▶ [About this exercise]:
All of the listing should be returned as written, apart from any picture in it.

▶ [Available records]:
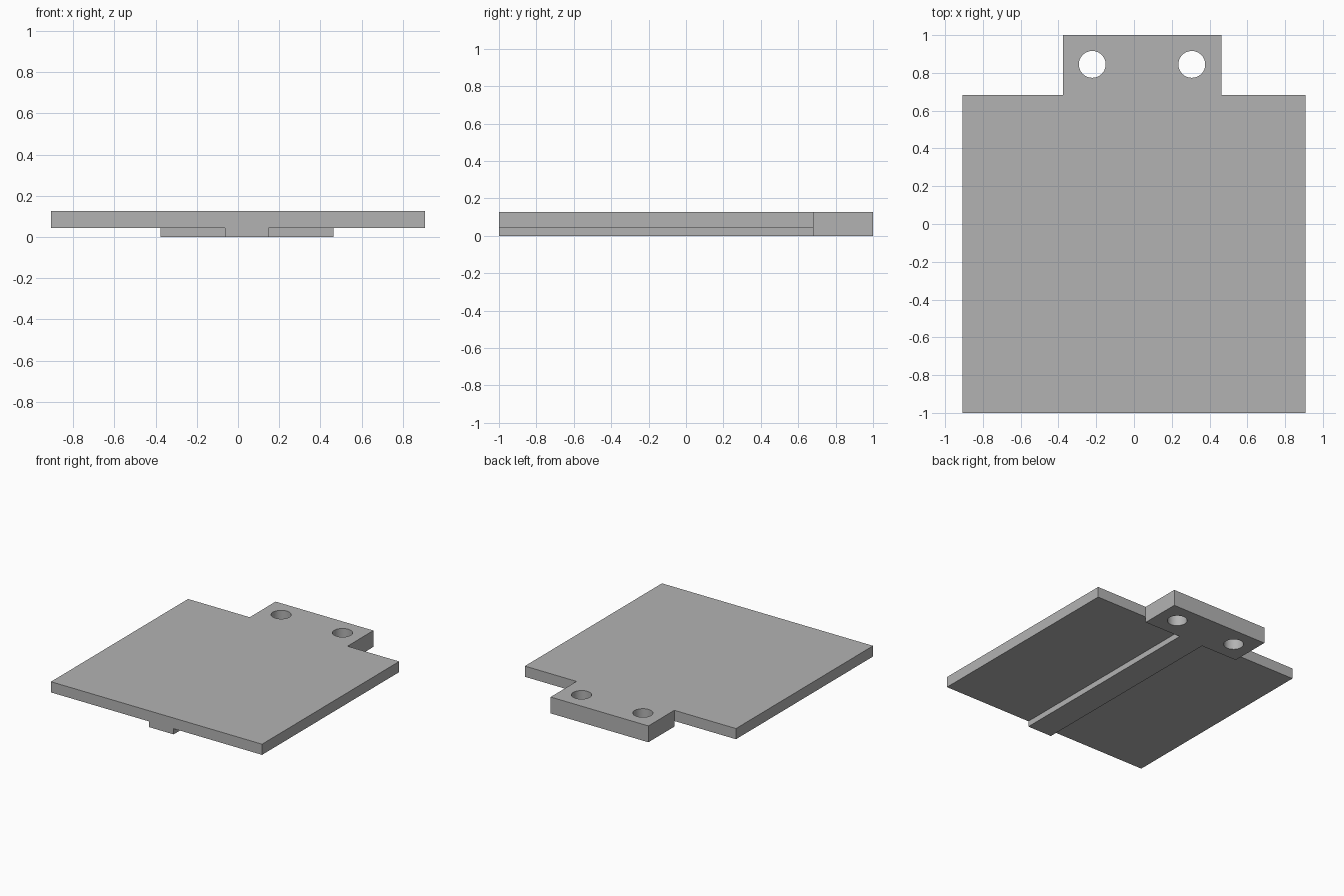
import bpy
import bmesh
import math

default = bpy.data.objects.get("Cube")
if default:
    bpy.data.objects.remove(default, do_unlink=True)

grey = bpy.data.materials.new("plain_grey")
grey.use_nodes = True
colour = (0.45, 0.45, 0.45, 1)
grey.diffuse_color = colour
grey.node_tree.nodes["Principled BSDF"].inputs["Base Color"].default_value = colour

FRONT, SHOULDER, BACK = -1.0, 0.682, 1.0
TAB_LEFT, TAB_RIGHT = -0.377, 0.463
UNDERSIDE, TOP = 0.044, 0.127


def make_object(name, bm):
    mesh = bpy.data.meshes.new(name)
    bmesh.ops.recalc_face_normals(bm, faces=bm.faces)
    bm.to_mesh(mesh)
    bm.free()
    mesh.materials.append(grey)
    obj = bpy.data.objects.new(name, mesh)
    bpy.context.collection.objects.link(obj)
    return obj


def tee_slab(name, x0, x1, z0, z1):
    """Slab from x0 to x1 with the wider or narrower tab at its back."""
    outline = [(x0, FRONT), (x1, FRONT), (x1, SHOULDER), (TAB_RIGHT, SHOULDER),
               (TAB_RIGHT, BACK), (TAB_LEFT, BACK), (TAB_LEFT, SHOULDER), (x0, SHOULDER)]
    bm = bmesh.new()
    face = bm.faces.new([bm.verts.new((x, y, z0)) for x, y in outline])
    result = bmesh.ops.extrude_face_region(bm, geom=[face])
    moved = [v for v in result["geom"] if isinstance(v, bmesh.types.BMVert)]
    bmesh.ops.translate(bm, verts=moved, vec=(0, 0, z1 - z0))
    return make_object(name, bm)


def boolean(target, cutter, operation):
    mod = target.modifiers.new(operation.lower(), "BOOLEAN")
    mod.operation = operation
    mod.solver = "EXACT"
    mod.object = cutter
    bpy.ops.object.select_all(action="DESELECT")
    bpy.context.view_layer.objects.active = target
    target.select_set(True)
    bpy.ops.object.modifier_apply(modifier=mod.name)
    bpy.data.objects.remove(cutter, do_unlink=True)


# Wide plate with its tab, joined to the rib and the thick lower half of the tab
plate = tee_slab("mounting_plate", -0.907, 0.907, UNDERSIDE, TOP)
rib = tee_slab("rib_and_tab_base", -0.063, 0.147, 0, UNDERSIDE)
boolean(plate, rib, "UNION")

# Two screw holes through the tab
for x in (-0.221, 0.306):
    bpy.ops.mesh.primitive_cylinder_add(vertices=48, radius=0.071, depth=1,
                                        location=(x, 0.845, 0))
    drill = bpy.context.object
    drill.hide_render = True
    drill.data.materials.append(grey)
    boolean(plate, drill, "DIFFERENCE")

bpy.ops.object.select_all(action="DESELECT")
bpy.context.view_layer.objects.active = plate
plate.select_set(True)
bpy.ops.object.shade_smooth_by_angle(angle=math.radians(30))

▶ [Solution for this exercise]:
import bpy
import bmesh
import math

default = bpy.data.objects.get("Cube")
if default:
    bpy.data.objects.remove(default, do_unlink=True)

grey = bpy.data.materials.new("plain_grey")
grey.use_nodes = True
colour = (0.45, 0.45, 0.45, 1)
grey.diffuse_color = colour
grey.node_tree.nodes["Principled BSDF"].inputs["Base Color"].default_value = colour

FRONT, SHOULDER, BACK = -1.0, 0.682, 1.0
TAB_LEFT, TAB_RIGHT = -0.377, 0.463
UNDERSIDE, TOP = 0.044, 0.127


def make_object(name, bm):
    mesh = bpy.data.meshes.new(name)
    bmesh.ops.recalc_face_normals(bm, faces=bm.faces)
    bm.to_mesh(mesh)
    bm.free()
    mesh.materials.append(grey)
    obj = bpy.data.objects.new(name, mesh)
    bpy.context.collection.objects.link(obj)
    return obj


def tee_slab(name, x0, x1, z0, z1):
    """Slab from x0 to x1 with the wider or narrower tab at its back."""
    outline = [(x0, FRONT), (x1, FRONT), (x1, SHOULDER), (TAB_RIGHT, SHOULDER),
               (TAB_RIGHT, BACK), (TAB_LEFT, BACK), (TAB_LEFT, SHOULDER), (x0, SHOULDER)]
    bm = bmesh.new()
    face = bm.faces.new([bm.verts.new((x, y, z0)) for x, y in outline])
    result = bmesh.ops.extrude_face_region(bm, geom=[face])
    moved = [v for v in result["geom"] if isinstance(v, bmesh.types.BMVert)]
    bmesh.ops.translate(bm, verts=moved, vec=(0, 0, z1 - z0))
    return make_object(name, bm)


def boolean(target, cutter, operation):
    mod = target.modifiers.new(operation.lower(), "BOOLEAN")
    mod.operation = operation
    mod.solver = "EXACT"
    mod.object = cutter
    bpy.ops.object.select_all(action="DESELECT")
    bpy.context.view_layer.objects.active = target
    target.select_set(True)
    bpy.ops.object.modifier_apply(modifier=mod.name)
    bpy.data.objects.remove(cutter, do_unlink=True)


# Wide plate with its tab, joined to the rib and the thick lower half of the tab
plate = tee_slab("mounting_plate", -0.907, 0.907, UNDERSIDE, TOP)
rib = tee_slab("rib_and_tab_base", -0.063, 0.147, 0, UNDERSIDE)
boolean(plate, rib, "UNION")

# Two screw holes through the tab
for x in (-0.221, 0.306):
    bpy.ops.mesh.primitive_cylinder_add(vertices=48, radius=0.071, depth=1,
                                        location=(x, 0.845, 0))
    drill = bpy.context.object
    drill.hide_render = True
    drill.data.materials.append(grey)
    boolean(plate, drill, "DIFFERENCE")

bpy.ops.object.select_all(action="DESELECT")
bpy.context.view_layer.objects.active = plate
plate.select_set(True)
bpy.ops.object.shade_smooth_by_angle(angle=math.radians(30))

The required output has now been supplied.